▶ **INPUT**
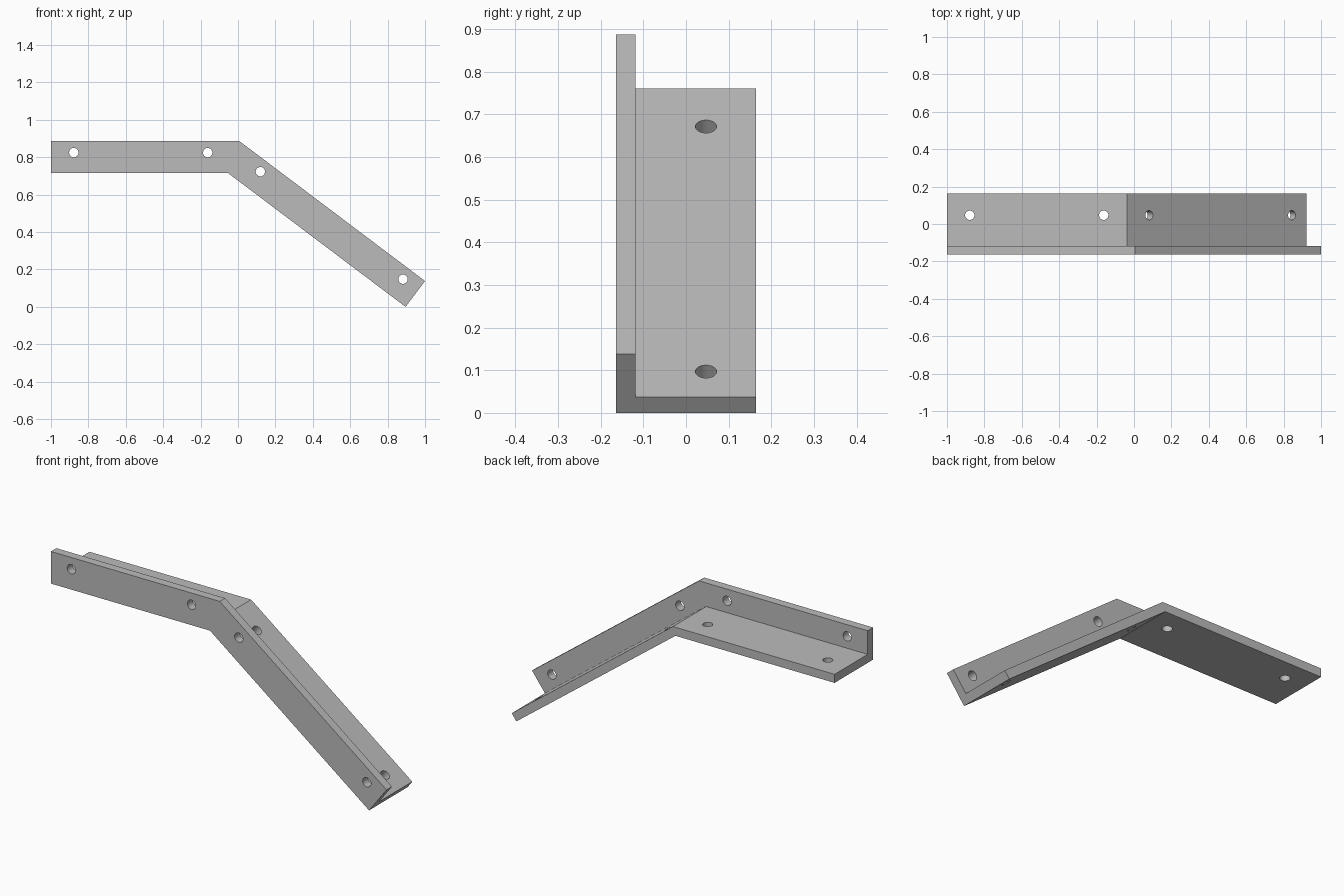
import bpy
import bmesh
from math import radians, sin, cos, tan
from mathutils import Vector, Matrix

if "Cube" in bpy.data.objects:
    bpy.data.objects.remove(bpy.data.objects["Cube"], do_unlink=True)

SLOPE = radians(37)      # downward angle of the right arm
WIDTH = 0.173            # height of the upright web
THICK = 0.046            # plate thickness
HALF = 0.164             # half of the depth
BASE = 0.7145            # underside of the level arm
HOLE_R = 0.025

steel = bpy.data.materials.new("grey_steel")
steel.use_nodes = True
colour = (0.5, 0.5, 0.5, 1)
steel.diffuse_color = colour
steel.node_tree.nodes["Principled BSDF"].inputs["Base Color"].default_value = colour

# L-shaped section (depth, height) swept along the bent path with a mitred corner
section = [(-HALF, 0), (HALF, 0), (HALF, THICK), (-HALF + THICK, THICK),
           (-HALF + THICK, WIDTH), (-HALF, WIDTH)]
along = Vector((cos(SLOPE), 0, -sin(SLOPE)))
normal = Vector((sin(SLOPE), 0, cos(SLOPE)))
end = Vector((1 - WIDTH * sin(SLOPE), 0, 0))
bend = end - along * (BASE / sin(SLOPE))
stations = [(Vector((-1, 0, BASE)), Vector((0, 0, 1))),
            (bend, Vector((tan(SLOPE / 2), 0, 1))),
            (end, normal)]

bm = bmesh.new()
rings = [[bm.verts.new(p + up * h + Vector((0, y, 0))) for y, h in section]
         for p, up in stations]
n = len(section)
for a, b in zip(rings, rings[1:]):
    for i in range(n):
        j = (i + 1) % n
        bm.faces.new((a[i], a[j], b[j], b[i]))
bm.faces.new(rings[0])
bm.faces.new(rings[-1])
bmesh.ops.recalc_face_normals(bm, faces=bm.faces)
mesh = bpy.data.meshes.new("angle_bracket")
bm.to_mesh(mesh)
bm.free()
mesh.materials.append(steel)
bracket = bpy.data.objects.new("angle_bracket", mesh)
bpy.context.collection.objects.link(bracket)

# Bolt holes: one through the web and one through the flange at each place
cut = bmesh.new()


def drill(centre, axis):
    turn = axis.to_track_quat('Z', 'Y').to_matrix().to_4x4()
    bmesh.ops.create_cone(cut, cap_ends=True, segments=32, radius1=HOLE_R,
                          radius2=HOLE_R, depth=0.1,
                          matrix=Matrix.Translation(centre) @ turn)


level = Vector((0, 0, 1))
places = [(Vector((x, 0, BASE)), level) for x in (-0.878, -0.162)]
places += [(end - along * d, normal) for d in (1.055, 0.1)]
for point, up in places:
    drill(point + up * 0.11 + Vector((0, -HALF + THICK / 2, 0)), Vector((0, 1, 0)))
    drill(point + up * THICK / 2 + Vector((0, 0.047, 0)), up)

cut_mesh = bpy.data.meshes.new("hole_cutter")
cut.to_mesh(cut_mesh)
cut.free()
cut_mesh.materials.append(steel)
cutter = bpy.data.objects.new("hole_cutter", cut_mesh)
bpy.context.collection.objects.link(cutter)

bpy.context.view_layer.objects.active = bracket
bracket.select_set(True)
holes = bracket.modifiers.new("holes", 'BOOLEAN')
holes.operation = 'DIFFERENCE'
holes.solver = 'EXACT'
holes.object = cutter
bpy.ops.object.modifier_apply(modifier="holes")
bpy.data.objects.remove(cutter, do_unlink=True)
bpy.ops.object.shade_smooth_by_angle(angle=radians(30))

▶ **WHAT THE TASK ASKS**
Output everything in the records exactly, leaving pictures out.

▶ **REPLY**
import bpy
import bmesh
from math import radians, sin, cos, tan
from mathutils import Vector, Matrix

if "Cube" in bpy.data.objects:
    bpy.data.objects.remove(bpy.data.objects["Cube"], do_unlink=True)

SLOPE = radians(37)      # downward angle of the right arm
WIDTH = 0.173            # height of the upright web
THICK = 0.046            # plate thickness
HALF = 0.164             # half of the depth
BASE = 0.7145            # underside of the level arm
HOLE_R = 0.025

steel = bpy.data.materials.new("grey_steel")
steel.use_nodes = True
colour = (0.5, 0.5, 0.5, 1)
steel.diffuse_color = colour
steel.node_tree.nodes["Principled BSDF"].inputs["Base Color"].default_value = colour

# L-shaped section (depth, height) swept along the bent path with a mitred corner
section = [(-HALF, 0), (HALF, 0), (HALF, THICK), (-HALF + THICK, THICK),
           (-HALF + THICK, WIDTH), (-HALF, WIDTH)]
along = Vector((cos(SLOPE), 0, -sin(SLOPE)))
normal = Vector((sin(SLOPE), 0, cos(SLOPE)))
end = Vector((1 - WIDTH * sin(SLOPE), 0, 0))
bend = end - along * (BASE / sin(SLOPE))
stations = [(Vector((-1, 0, BASE)), Vector((0, 0, 1))),
            (bend, Vector((tan(SLOPE / 2), 0, 1))),
            (end, normal)]

bm = bmesh.new()
rings = [[bm.verts.new(p + up * h + Vector((0, y, 0))) for y, h in section]
         for p, up in stations]
n = len(section)
for a, b in zip(rings, rings[1:]):
    for i in range(n):
        j = (i + 1) % n
        bm.faces.new((a[i], a[j], b[j], b[i]))
bm.faces.new(rings[0])
bm.faces.new(rings[-1])
bmesh.ops.recalc_face_normals(bm, faces=bm.faces)
mesh = bpy.data.meshes.new("angle_bracket")
bm.to_mesh(mesh)
bm.free()
mesh.materials.append(steel)
bracket = bpy.data.objects.new("angle_bracket", mesh)
bpy.context.collection.objects.link(bracket)

# Bolt holes: one through the web and one through the flange at each place
cut = bmesh.new()


def drill(centre, axis):
    turn = axis.to_track_quat('Z', 'Y').to_matrix().to_4x4()
    bmesh.ops.create_cone(cut, cap_ends=True, segments=32, radius1=HOLE_R,
                          radius2=HOLE_R, depth=0.1,
                          matrix=Matrix.Translation(centre) @ turn)


level = Vector((0, 0, 1))
places = [(Vector((x, 0, BASE)), level) for x in (-0.878, -0.162)]
places += [(end - along * d, normal) for d in (1.055, 0.1)]
for point, up in places:
    drill(point + up * 0.11 + Vector((0, -HALF + THICK / 2, 0)), Vector((0, 1, 0)))
    drill(point + up * THICK / 2 + Vector((0, 0.047, 0)), up)

cut_mesh = bpy.data.meshes.new("hole_cutter")
cut.to_mesh(cut_mesh)
cut.free()
cut_mesh.materials.append(steel)
cutter = bpy.data.objects.new("hole_cutter", cut_mesh)
bpy.context.collection.objects.link(cutter)

bpy.context.view_layer.objects.active = bracket
bracket.select_set(True)
holes = bracket.modifiers.new("holes", 'BOOLEAN')
holes.operation = 'DIFFERENCE'
holes.solver = 'EXACT'
holes.object = cutter
bpy.ops.object.modifier_apply(modifier="holes")
bpy.data.objects.remove(cutter, do_unlink=True)
bpy.ops.object.shade_smooth_by_angle(angle=radians(30))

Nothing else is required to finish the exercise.